But even more extraordinary is the global reach of the Copyright Industries. America's creative material is joyously received by every culture, creed and country on this planet.

The American movie, as anyone who travels abroad can testify, is omnipresent all over the world. That the American movie is dominant is due entirely to movie-going decisions made by individual citizens of every country.

Now comes the Internet. American moviemakers and film studios welcome this new technological miracle. For the U.S. movie industry the Internet has a glorious potential as a new delivery system that can dispatch films to homes with the speed of light, expanding visual choices for American families (and the world).

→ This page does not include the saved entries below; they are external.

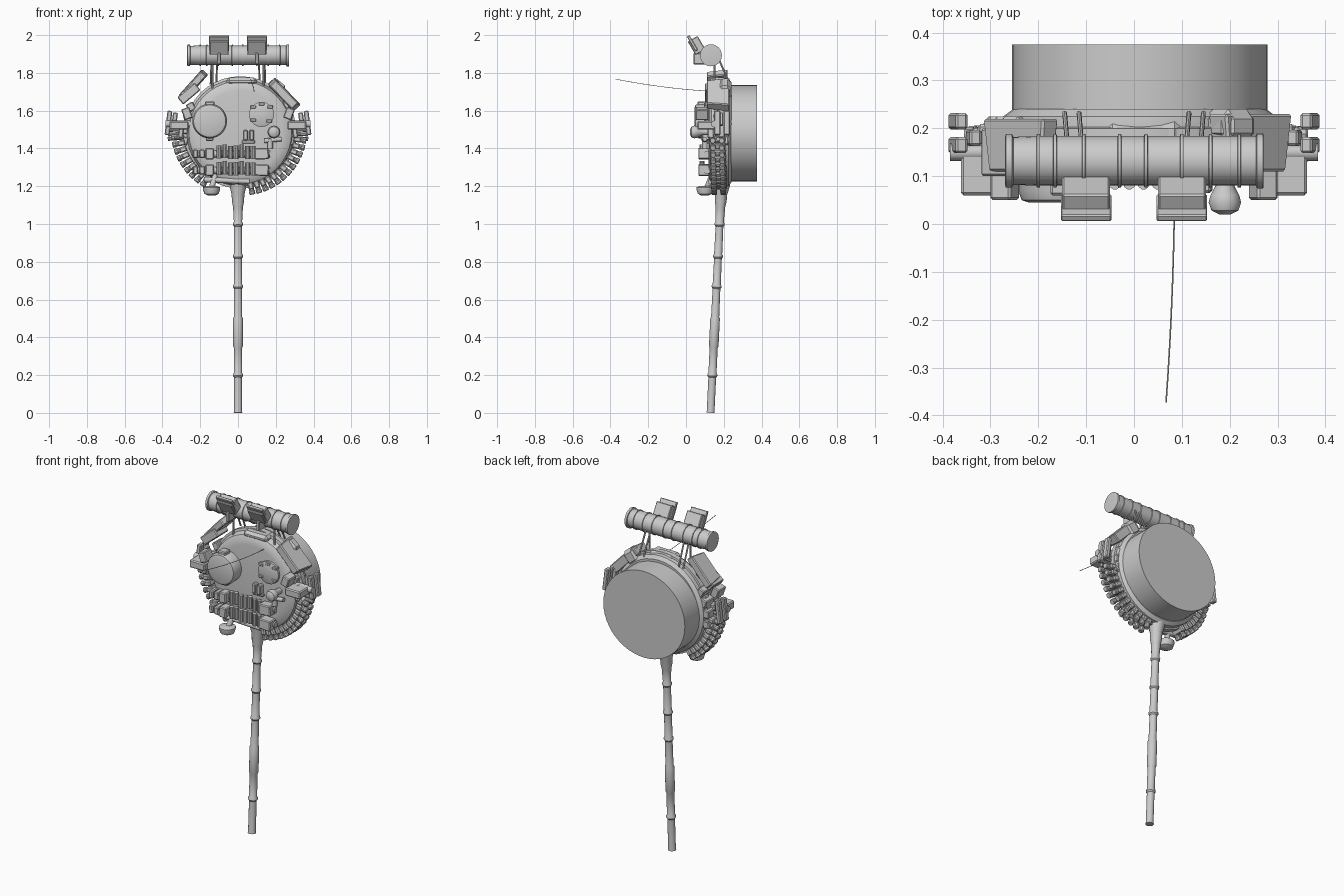
import bpy, bmesh, math, random
from mathutils import Vector, Matrix

if "Cube" in bpy.data.objects:
    bpy.data.objects.remove(bpy.data.objects["Cube"])
random.seed(4)


def finish(name, bm, mat, smooth=True):
    bmesh.ops.recalc_face_normals(bm, faces=bm.faces)
    me = bpy.data.meshes.new(name)
    bm.to_mesh(me)
    bm.free()
    ob = bpy.data.objects.new(name, me)
    bpy.context.collection.objects.link(ob)
    ob.matrix_world = mat
    if smooth:
        bpy.ops.object.select_all(action='DESELECT')
        bpy.context.view_layer.objects.active = ob
        ob.select_set(True)
        bpy.ops.object.shade_smooth_by_angle(angle=math.radians(35))
    return ob


def lathe(name, profile, origin, direction, sides=16, scale=(1, 1)):
    """Turn (radius, height) points about a line from origin along direction."""
    bm = bmesh.new()
    rings = []
    for r, h in profile:
        rings.append([bm.verts.new((r * scale[0] * math.cos(2 * math.pi * i / sides),
                                    r * scale[1] * math.sin(2 * math.pi * i / sides), h))
                      for i in range(sides)])
    for a, b in zip(rings, rings[1:]):
        for i in range(sides):
            j = (i + 1) % sides
            bm.faces.new((a[i], a[j], b[j], b[i]))
    bm.faces.new(rings[0])
    bm.faces.new(rings[-1])
    q = Vector((0, 0, 1)).rotation_difference(Vector(direction))
    return finish(name, bm, Matrix.Translation(origin) @ q.to_matrix().to_4x4())


def rod(name, a, b, r, sides=12):
    a, b = Vector(a), Vector(b)
    return lathe(name, [(r, 0), (r, (b - a).length)], a, b - a, sides)


def box(name, centre, size, angle=0, axis='Y', bevel=0.005, taper=1):
    bm = bmesh.new()
    bmesh.ops.create_cube(bm, size=1)
    for v in bm.verts:
        if v.co.y < 0:
            v.co.x *= taper
            v.co.z *= taper
        v.co = Vector([c * s for c, s in zip(v.co, size)])
    if bevel:
        bmesh.ops.bevel(bm, geom=bm.edges[:], offset=bevel, segments=1, affect='EDGES')
    return finish(name, bm, Matrix.Translation(centre) @ Matrix.Rotation(math.radians(angle), 4, axis), False)


# Bamboo pole with nodes, sleeve and collar, leaning back slightly
pole = [(.023, 0), (.021, .01)]
for z in (.2, .67, .83, 1.0):
    pole += [(.021, z - .012), (.027, z - .004), (.027, z + .004), (.022, z + .012)]
    if z == .2:
        pole += [(.022, .345), (.026, .355), (.026, .5), (.022, .51)]
pole += [(.026, 1.09), (.032, 1.12), (.034, 1.16), (.045, 1.2), (.05, 1.25)]
lathe('pole', pole, (0, .13, 0), (0, .055, 1.15), 14)

# Face disc, rim and drum behind it
lathe('face_disc', [(.22, .118), (.25, .122), (.272, .135), (.283, .16), (.288, .2), (.285, .225), (.265, .24)],
      (.012, 0, 1.485), (0, 1, 0), 40)
lathe('rim_band', [(.28, .165), (.297, .17), (.297, .2), (.28, .205)], (.012, 0, 1.485), (0, 1, 0), 40)
lathe('drum', [(.267, .23), (.267, .375)], (.012, 0, 1.48), (0, 1, 0), 48, (1, .955))
box('brow_ridge', (.02, .17, 1.755), (.16, .09, .04), 0, bevel=.015)

# Eyes: a big raised one and a shallow one with tabs
lathe('left_eye', [(.07, .045), (.085, .05), (.092, .07), (.09, .13)], (-.15, 0, 1.545), (0, 1, 0), 28)
box('left_eye_latch', (-.15, .085, 1.637), (.05, .05, .025))
box('left_eye_hinge', (-.15, .1, 1.45), (.04, .04, .02))
lathe('right_eye', [(.055, .1), (.066, .105), (.066, .13)], (.125, 0, 1.58), (0, 1, 0), 20)
for x, z in ((.08, 1.62), (.17, 1.62), (.08, 1.55), (.165, 1.545), (.125, 1.635)):
    box('right_eye_tab', (x, .11, z), (.03, .03, .016), bevel=.003)

# Nose and cheek fittings
for x in (.04, .073):
    box('nose_block', (x, .105, 1.47), (.024, .04, .055))
box('nose_base', (.055, .115, 1.435), (.07, .02, .02))
lathe('cheek_lamp', [(.012, .02), (.028, .028), (.034, .045), (.03, .06), (.017, .085), (.017, .13)],
      (.19, 0, 1.487), (0, 1, 0), 16)
rod('cheek_rod', (.14, .1, 1.44), (.23, .1, 1.45), .012)
rod('cheek_post', (.17, .1, 1.40), (.17, .1, 1.45), .014)

# Mouth: two rows of cartridge teeth on backing bars
for row, z in (('upper', 1.382), ('lower', 1.295)):
    rod(row + '_jaw_bar', (-.24, .112, z - .012), (.17, .112, z - .012), .018)
    n = 7
    for i in range(n):
        zz = z + .004 * math.sin(i * 2)
        rod(row + '_tooth', (-.1 + i * .03, .085, zz - .036), (-.1 + i * .03, .085, zz + .034), .013, 10)
    for x, w in ((-.225, .025), (-.19, .03), (-.15, .045), (.125, .075)):
        box(row + '_jaw_block', (x, .095, z - .01), (w, .06, .06 if w > .03 else .045), random.uniform(-4, 4))

# Chin bowl and chin bracket
lathe('chin_bowl', [(.018, -.03), (.038, -.02), (.046, .005), (.046, .014), (.03, .02)], (-.14, .1, 1.18), (0, 0, 1), 18)
rod('chin_stem', (-.14, .11, 1.19), (-.12, .14, 1.26), .015)
rod('chin_bar', (-.18, .13, 1.235), (.06, .13, 1.225), .014)

# Beard of cartridge pairs around the lower rim, on curved belts
angles = [186 + 6.3 * i for i in range(9)] + [282 + 6.3 * i for i in range(12)]
for a in angles:
    t = math.radians(a)
    d = Vector((math.cos(t), 0, math.sin(t)))
    start = 0.275 + .018 * abs(d.x)
    base = Vector((.005, 0, 1.495)) + d * start
    depth = .165 + .01 * abs(d.z)
    box('beard_pouch', base + d * .02 + Vector((0, depth, 0)), (.029, .085, .04), 90 - a, bevel=.006)
    for dy in (-.025, .022):
        p = base + Vector((0, depth + dy, 0))
        lathe('beard_cartridge', [(.0135, 0), (.0135, .048), (.016, .05), (.016, .064), (.013, .068)], p, d, 10)

# Ears, cheek clusters and top flaps, mirrored
for s, side in ((-1, 'left'), (1, 'right')):
    box(side + '_ear_pad', (s * .312, .115, 1.522), (.1, .11, .045), bevel=.006)
    rod(side + '_ear_tube', (s * .24, .15, 1.53), (s * .385, .15, 1.53), .018)
    for x, z, h, y in ((.368, 1.535, .13, .165), (.368, 1.535, .13, .215), (.335, 1.555, .07, .18), (.3, 1.5, .09, .13)):
        box(side + '_ear_tab', (s * x, y, z), (.026, .034, h), s * -7)
    for i in range(4):
        rod(side + '_ear_cartridge', (s * .3, .17, 1.455 + i * .022), (s * .372, .17, 1.45 + i * .024), .01, 10)
    for i, z in enumerate((1.44, 1.5, 1.56, 1.62)):
        box(side + '_rim_block', (s * (.285 - .018 * max(0, i - 1)), .185, z), (.04, .08, .045), s * (i - 1) * 14)
    box(side + '_temple_block', (s * .27, .085, 1.585), (.045, .07, .06), s * 20)
    # struts and feet holding up the top tube
    for x in (.11, .14):
        rod(side + '_rear_strut', (s * x, .175, 1.87), (s * (x + .005), .232, 1.74), .005, 8)
    rod(side + '_front_strut', (s * .135, .15, 1.7), (s * .135, .15, 1.85), .005, 8)
    # tilted lamp housings with a recessed front
    box(side + '_lamp_box', (s * .1, .056, 1.945), (.1, .06, .083), 30, 'X', .004)
    box(side + '_lamp_hood', (s * .1, .034, 1.957), (.106, .016, .09), 30, 'X', .003)
    box(side + '_lamp_clamp', (s * .1, .085, 1.875), (.02, .09, .06), 0, bevel=.004)

box('left_flap', (-.237, .165, 1.735), (.19, .11, .045), -48, taper=.85)
box('left_flap_pouch', (-.26, .15, 1.69), (.12, .1, .05), -40)
box('right_flap', (.243, .17, 1.685), (.2, .12, .055), 46, taper=.85)
box('right_flap_pouch', (.2, .205, 1.715), (.09, .07, .09), 40, bevel=.02)

# Top tube with end caps and bands
tube = [(.048, -.27), (.056, -.268), (.056, -.255), (.05, -.252)]
for x in (-.2, -.165, -.105, -.03, .025, .1, .16, .22):
    tube += [(.052, x - .004), (.056, x - .003), (.056, x + .003), (.052, x + .004)]
tube += [(.052, .255), (.058, .257), (.058, .27), (.05, .271)]
lathe('top_tube', tube, (0, .132, 1.893), (1, 0, 0), 24)

# Thin curved whip pointing forward
cu = bpy.data.curves.new('whip', 'CURVE')
cu.dimensions = '3D'
cu.bevel_depth = .0016
cu.bevel_resolution = 1
sp = cu.splines.new('POLY')
sp.points.add(8)
for i, p in enumerate(sp.points):
    t = i / 8
    p.co = (.085 - .018 * t * t, .125 - .498 * t, 1.703 + .03 * t + .034 * t * t, 1)
bpy.context.collection.objects.link(bpy.data.objects.new('whip', cu))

But at this moment, there are some unquiet anxieties which challenge that future. As we move with a promiscuous rush into the binary number new world, there is being bred on the Internet a kind of pagan philosophy that says, "Hey, if it's on the Internet, it's free to take down." This is the Napster syndrome, which ransacked the music industry. Hundreds of thousands of music albums and singles have been taken down each day to fill the hard drives of countless computers and MP3 gadgetry, all without permission of the artist or labels. And all free of charge. No wonder Napster was avalanched. When you give away precious creative material free of charge, "they will come."

The courts have said "enough," and Napster's days as a freeloader are over. But other new sites, harder to seek out, will take its place because the mind-set hasn't changed. It's getting harder and harder to get anyone to pay for anything on the Internet that can be downloaded. Right now, a Boston-based consulting firm estimates that over 300,000 movies are being downloaded every day illegitimately, without payment or permission.

The ton of concrete that fell on the head of the music industry can also befall movies. Right now, a Boston-based consulting firm estimates that over 300,000 movies are being downloaded every day illegitimately, without payment or permission. By the end of the year, it is estimated that a million films will be illegally downloaded every day!

Once millions of more homes have broadband (high speed) access to the Internet with compression software, it'll be possible to bring down, illegally, a movie of watchable quality each day by otherwise rational people who would recoil at the thought of shoplifting. Yet, they use creative works without permission or payment, the new assumed normality of Internet behavior.

This represents a complex, confounding challenge that could seriously shrink if not undo a unique American economic and creative prize. It puts to hazard the future of the entire community of Copyright Industries.

How to treat all of this?

First, a number of the major U.S. film studios intend to go online before the end of the year, offering films at a fair and reasonable price (as defined by consumers). Some members of Congress have stressed the availability of legitimately-offered films as a counterweight to the "take everything free" mantra. We'll soon see if this is so.

Second, the film studios, conferring with the smartest technology experts in cyberspace, intent to "content encrypt" their films as well as using watermarking and digital management procedures, all aimed at deploying movies to homes in as safe and secure an environment as technology can make it. Dedicated "hackers" can and will invade everything. But 99 percent of the American public are not hackers; nor would they be law-breakers if legitimate movies are Internet-available at a reasonable price. I do believe that.

In the words of Talleyrand, "it would be worse than a crime, it would be a blunder" to allow America's most valuable export to shrink and decay because technology makes it possible to "steal."

But it doesn't make it right. What the film studios see as an efficient delivery system warmly received by American families is a prophecy that can come true-if the Congress holds film in the conviction that creative property is private property and cannot be casually pilfered. Which is why moviemakers believe that magical technology which allows "free downloads" can also be the salvation for the protection of creative works aimed at satisfying the visual choices of Americans.